Views in an ASP.NET MVC application are responsible for displaying data and providing controls for user input. OK, but what is the difference between the regular pages and the Views in ASP.NET MVC?
Regular pages are files that may be requested via web browser while the Views cannot be requested directly by its path. Instead, an action method available on a controller will request the View to be loaded, passing or not an object with the content to be displayed.
If you haven’t read the previous posts, it is a good time for it. Here are the links:
- Tip of the day #179 – ASP.NET MVC overview
- Tip of the day #180 – ASP.NET MVC – Routing
- Tip of the day #181 – ASP.NET MVC – Controllers
- Tip of the day #182 – ASP.NET MVC – Model
When a View is requested from an action method, the runtime will load the specified file and try to load it.
When a view is created, a file is added to the project and the following content is added as default:
<%@ Page Language=”C#” Inherits=”System.Web.Mvc.ViewPage” %>
<!DOCTYPE html PUBLIC “-//W3C//DTD XHTML 1.0 Transitional//EN” “http://www.w3.org/TR/xhtml1/DTD/xhtml1-transitional.dtd”>
<html xmlns=”http://www.w3.org/1999/xhtml” >
It’s pretty similar to a regular web form but you may notice that it inherits from System.Web.Mvc.ViewPage.
To display information you on Views you have some different options:
- Dynamic scripts: You may write scripts with C# / VB syntax delimited by the <% %> tags. An example of it is shown on the code below:
<%= User.Identity.Name %> // Writes the username to the view body.

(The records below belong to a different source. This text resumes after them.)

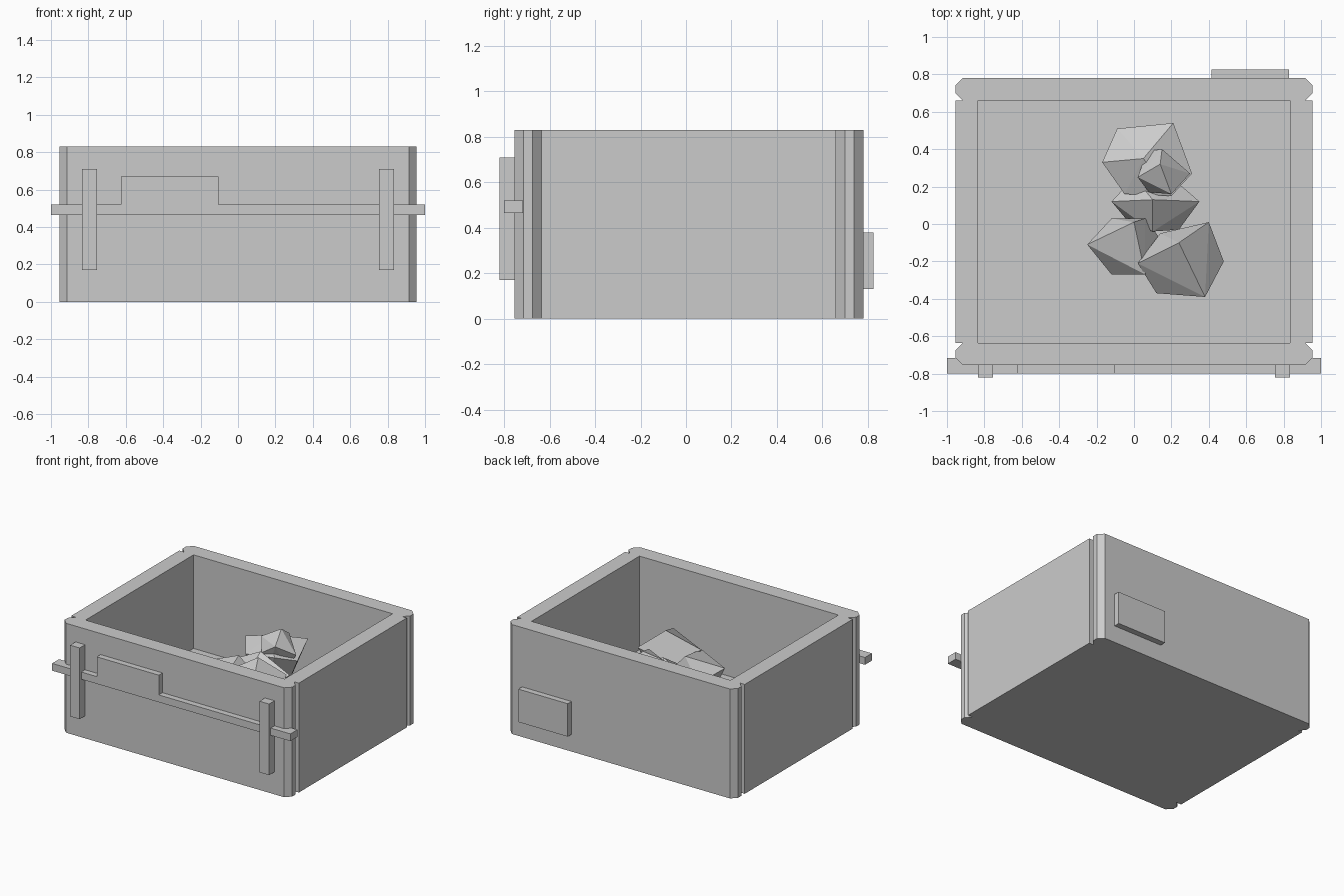
import bpy, bmesh

cube = bpy.data.objects.get("Cube")
if cube:
    bpy.data.objects.remove(cube, do_unlink=True)

GREY = (0.6, 0.6, 0.6, 1.0)
grey = bpy.data.materials.new("plain_grey")
grey.use_nodes = True
grey.diffuse_color = GREY
for node in grey.node_tree.nodes:
    if node.type == 'BSDF_PRINCIPLED':
        node.inputs["Base Color"].default_value = GREY


def finish(name, bm):
    """Turn a bmesh into a flat shaded grey object."""
    bmesh.ops.recalc_face_normals(bm, faces=bm.faces[:])
    mesh = bpy.data.meshes.new(name)
    bm.to_mesh(mesh)
    bm.free()
    mesh.materials.append(grey)
    obj = bpy.data.objects.new(name, mesh)
    bpy.context.scene.collection.objects.link(obj)
    return obj


def prism(name, outline, low, high, axis='z'):
    """Extrude an outline along z, or an x-z outline along y."""
    bm = bmesh.new()
    along_z = axis == 'z'
    verts = [bm.verts.new((a, b, low) if along_z else (a, low, b)) for a, b in outline]
    face = bm.faces.new(verts)
    grown = bmesh.ops.extrude_face_region(bm, geom=[face])
    moved = [v for v in grown["geom"] if isinstance(v, bmesh.types.BMVert)]
    depth = high - low
    bmesh.ops.translate(bm, verts=moved, vec=(0, 0, depth) if along_z else (0, depth, 0))
    return finish(name, bm)


def rect(a0, a1, b0, b1):
    return [(a0, b0), (a1, b0), (a1, b1), (a0, b1)]


def rock(name, apex, ring, mid, swing, base):
    """Faceted stone: a zigzag ring hulled with a peak and a smaller foot."""
    bm = bmesh.new()
    bm.verts.new(apex)
    cx = sum(p[0] for p in ring) / len(ring)
    cy = sum(p[1] for p in ring) / len(ring)
    for i, (x, y) in enumerate(ring):
        bm.verts.new((x, y, mid + (swing if i % 2 == 0 else -swing)))
        if i % 2:
            bm.verts.new((cx + (x - cx) * 0.5, cy + (y - cy) * 0.5, base))
    hull = bmesh.ops.convex_hull(bm, input=bm.verts[:])
    inside = [v for v in hull["geom_interior"] if isinstance(v, bmesh.types.BMVert)]
    bmesh.ops.delete(bm, geom=inside, context='VERTS')
    return finish(name, bm)


# Box body: notched corner profile mirrored to all four corners
FRONT, BACK = -0.755, 0.78
middle, half = (FRONT + BACK) / 2, (BACK - FRONT) / 2
corner = [(0.955, half - 0.12), (0.915, half - 0.12), (0.955, half - 0.08),
          (0.955, half - 0.04), (0.915, half)]
right_half = [(x, -y) for x, y in reversed(corner)] + corner
outline = right_half + [(-x, y) for x, y in reversed(right_half)]
body = prism("box_body", [(x, y + middle) for x, y in outline], 0, 0.83)

# Hollow interior
cutter = prism("cavity_cutter", rect(-0.835, 0.835, FRONT + 0.12, BACK - 0.12), 0.12, 1)
cutter.hide_render = True
cut = body.modifiers.new("hollow", 'BOOLEAN')
cut.operation = 'DIFFERENCE'
cut.solver = 'EXACT'
cut.object = cutter
bpy.context.view_layer.update()
evaluated = body.evaluated_get(bpy.context.evaluated_depsgraph_get())
hollow = bpy.data.meshes.new_from_object(evaluated)
body.modifiers.clear()
body.data = hollow
bpy.data.objects.remove(cutter, do_unlink=True)

# Front bar with raised tab
bar = [(-1, 0.465), (1, 0.465), (1, 0.52), (-0.105, 0.52), (-0.105, 0.67),
       (-0.625, 0.67), (-0.625, 0.52), (-1, 0.52)]
prism("front_bar", bar, -0.8, -0.717, 'y')

# Upright brackets holding the bar
for side, name in ((1, "left_bracket"), (-1, "right_bracket")):
    prism(name, rect(side * 0.755, side * 0.835, 0.17, 0.71), -0.82, FRONT, 'y')

# Plate on the back
prism("back_plate", rect(0.415, 0.83, 0.13, 0.38), BACK, 0.825, 'y')

# Heap of stones
rock("front_left_rock", (0.24, -0.1, 0.63),
     [(0.02, -0.21), (0.12, -0.37), (0.38, -0.39), (0.48, -0.2), (0.4, 0.01), (0.14, -0.05)],
     0.45, 0.05, 0.19)
rock("front_right_rock", (0, 0.01, 0.54),
     [(-0.25, -0.11), (-0.12, -0.27), (0.06, -0.27), (0.14, -0.08), (0.06, 0.03), (-0.12, 0.03)],
     0.42, 0.05, 0.19)
rock("middle_rock", (0.1, 0.13, 0.55),
     [(-0.12, 0.12), (-0.02, 0), (0.1, -0.04), (0.24, -0.03), (0.35, 0.12), (0.2, 0.25), (0, 0.25)],
     0.4, 0.04, 0.19)
rock("back_rock", (0.05, 0.35, 0.58),
     [(-0.17, 0.33), (-0.09, 0.51), (0.21, 0.54), (0.31, 0.27), (0.2, 0.15), (-0.05, 0.16)],
     0.5, 0.02, 0.22)
rock("top_rock", (0.14, 0.32, 0.66),
     [(0.02, 0.25), (0.07, 0.39), (0.15, 0.4), (0.3, 0.27), (0.2, 0.16), (0.08, 0.17)],
     0.56, 0.04, 0.4)
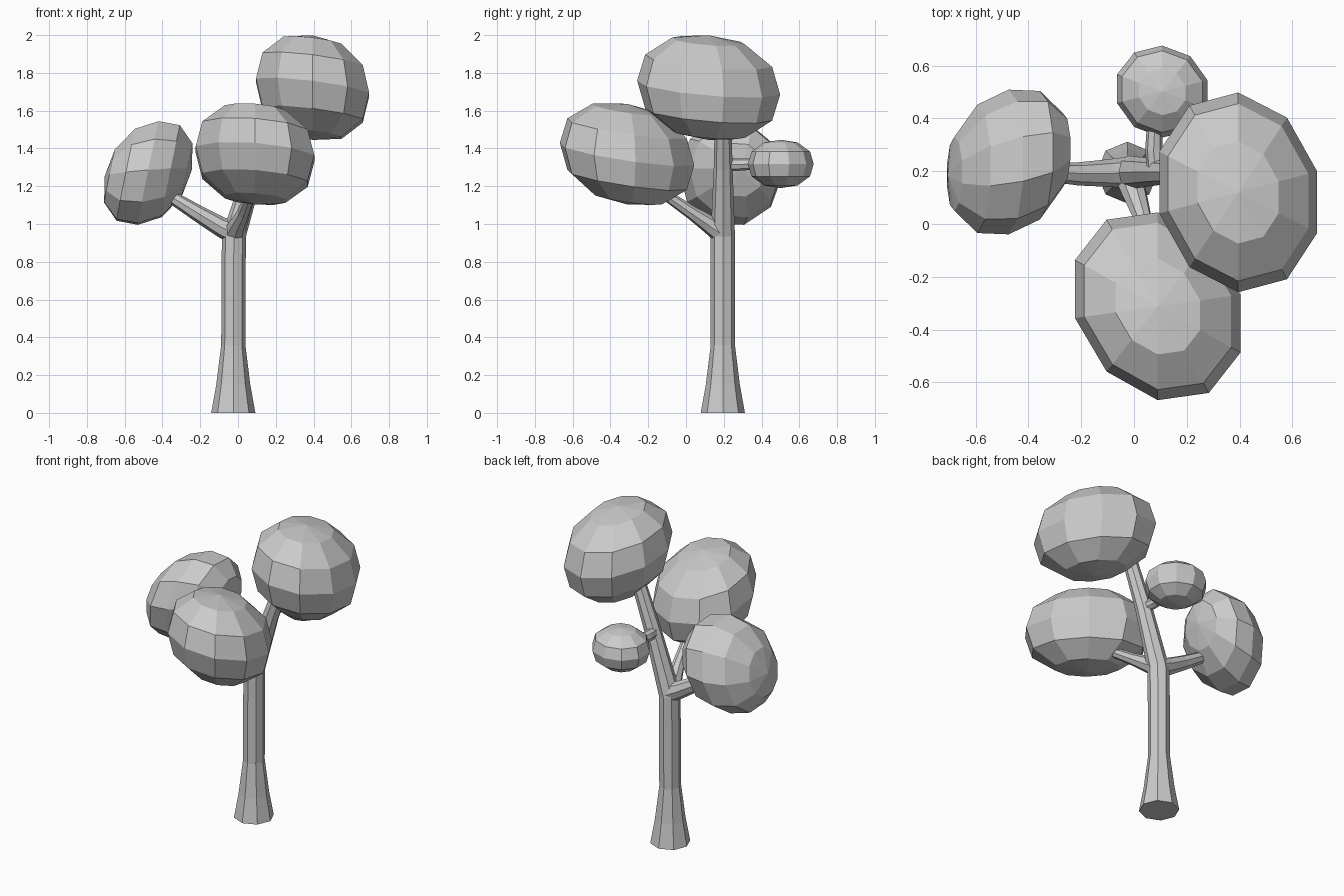
import bpy, bmesh
from math import pi, sin, cos
from mathutils import Vector, Matrix

if "Cube" in bpy.data.objects:
    bpy.data.objects.remove(bpy.data.objects["Cube"])

UP = Vector((0, 0, 1))


def finish(name, bm):
    bmesh.ops.recalc_face_normals(bm, faces=bm.faces)
    me = bpy.data.meshes.new(name)
    bm.to_mesh(me)
    bm.free()
    bpy.context.collection.objects.link(bpy.data.objects.new(name, me))


def limb(name, path, sides=8):
    """Faceted tapering tube through (x, y, z, radius) points."""
    bm = bmesh.new()
    pts = [Vector(p[:3]) for p in path]
    rings = []
    for i, p in enumerate(pts):
        d = pts[min(i + 1, len(pts) - 1)] - pts[max(i - 1, 0)]
        if i == 0 and pts[0].z == 0:
            d = UP
        q = UP.rotation_difference(d.normalized())
        r = path[i][3]
        rings.append([bm.verts.new(p + q @ Vector((r * cos(2 * pi * k / sides), r * sin(2 * pi * k / sides), 0)))
                      for k in range(sides)])
    for a, b in zip(rings, rings[1:]):
        for k in range(sides):
            n = (k + 1) % sides
            bm.faces.new((a[k], a[n], b[n], b[k]))
    bm.faces.new(rings[0])
    bm.faces.new(rings[-1])
    finish(name, bm)


def clump(name, centre, half, shear, pole=UP, power=2.2, grow=1.015):
    """Skewed low-poly ball: half extents, and shear terms (xy, xz, yz)."""
    hx, hy, hz = half
    xy, xz, yz = shear
    # lower triangular map whose image of a unit ball has these extents
    l21, l31 = xy / hx, xz / hx
    l22 = (hy * hy - l21 * l21) ** 0.5
    l32 = (yz - l21 * l31) / l22
    l33 = (hz * hz - l31 * l31 - l32 * l32) ** 0.5
    skew = Matrix(((hx, 0, 0), (l21, l22, 0), (l31, l32, l33)))
    turn = UP.rotation_difference(Vector(pole).normalized()).to_matrix()
    bm = bmesh.new()
    bmesh.ops.create_uvsphere(bm, u_segments=10, v_segments=6, radius=1)
    for v in bm.verts:
        rho = (v.co.x ** 2 + v.co.y ** 2) ** 0.5
        p = v.co / (rho ** power + abs(v.co.z) ** power) ** (1 / power)
        v.co = Vector(centre) + skew @ (turn @ p) * grow
    finish(name, bm)


# trunk with flared foot and leaning upper part
limb("trunk", [(-.025, .195, 0, .117), (-.025, .195, .15, .09), (-.025, .195, .36, .064),
               (-.022, .195, .94, .064), (.09, .197, 1.3, .05), (.2, .195, 1.6, .042)])

# branches
limb("left_branch", [(-.02, .195, .95, .06), (-.1, .193, .99, .052),
                     (-.21, .19, 1.055, .044), (-.38, .2, 1.16, .032)])
limb("front_branch", [(-.02, .195, .95, .06), (0, .12, 1.0, .048),
                      (.03, .03, 1.06, .036), (.07, -.13, 1.17, .028)])
limb("back_branch", [(.085, .2, 1.31, .035), (.075, .28, 1.315, .033), (.08, .42, 1.32, .028)])

# foliage
clump("left_foliage", (-.475, .235, 1.27), (.235, .275, .28), (.012, .02, 0), pole=(-1, 0, .25))
clump("front_foliage", (.09, -.312, 1.37), (.325, .357, .27), (-.022, -.008, -.019))
clump("back_foliage", (.107, .502, 1.318), (.178, .172, .126), (-.002, 0, 0))
clump("top_foliage", (.395, .12, 1.722), (.31, .375, .278), (-.012, -.012, -.012))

- HTML Helpers: Html helpers are extension methods that retrieve strings with html content such as input controls, image and so on. It makes easy to create user interfaces. In the next couple of days I am going to write about how to use them and how to create your own custom helpers. To consume a HTML helper from a view, you may use the following syntax:
<%= Html.TextBox(“name”) %> // Adds a textbox to the view
<%= Html.ValidationMessage(“name”, “*”) %> // Adds a validator to the textbox that acts in a simplistic manner a required field validator.
<%= Html.ActionLink(“Back to List”, “Index”) %> // Adds a link to the view that displays the text “Back To List” and that points to an action method called Index existing on the default controller.
- ViewData dictionary: A dictionary is defined on the base controller class and is available and shared between the controller and the view. It is pretty straightforward to use. You may add data to the ViewData on the action method and accessing it on the View. The following code snippet shows both actions:
public ActionResult Index()
/// Adds a string to the dictionary.
ViewData[“Message”] = “This is a string added to the dictionary.”;
/// Invokes a view with the same name
/// than the action method to be loaded.
<%= Html.Encode(ViewData[“message”]) %>
- Strongly typed views: Instead of inheriting from System.Web.Mvc.ViewPage, you may inherit from different and custom types to reach your application needs. You will have Intellisense support and strong type binding. When you create a new View you have the following options:
Bind: Select a type to bind to:
Preset: Select a preset to generate views such as lists, create, edit, details or an empty view:
Master pages: You may select a master page and a content placeholder id to add the content to:
Partial Views: Checking this option will create a partial view. Partial views have the same functions than the regular user controls (ascx).
On the next post we are going to check UI validation.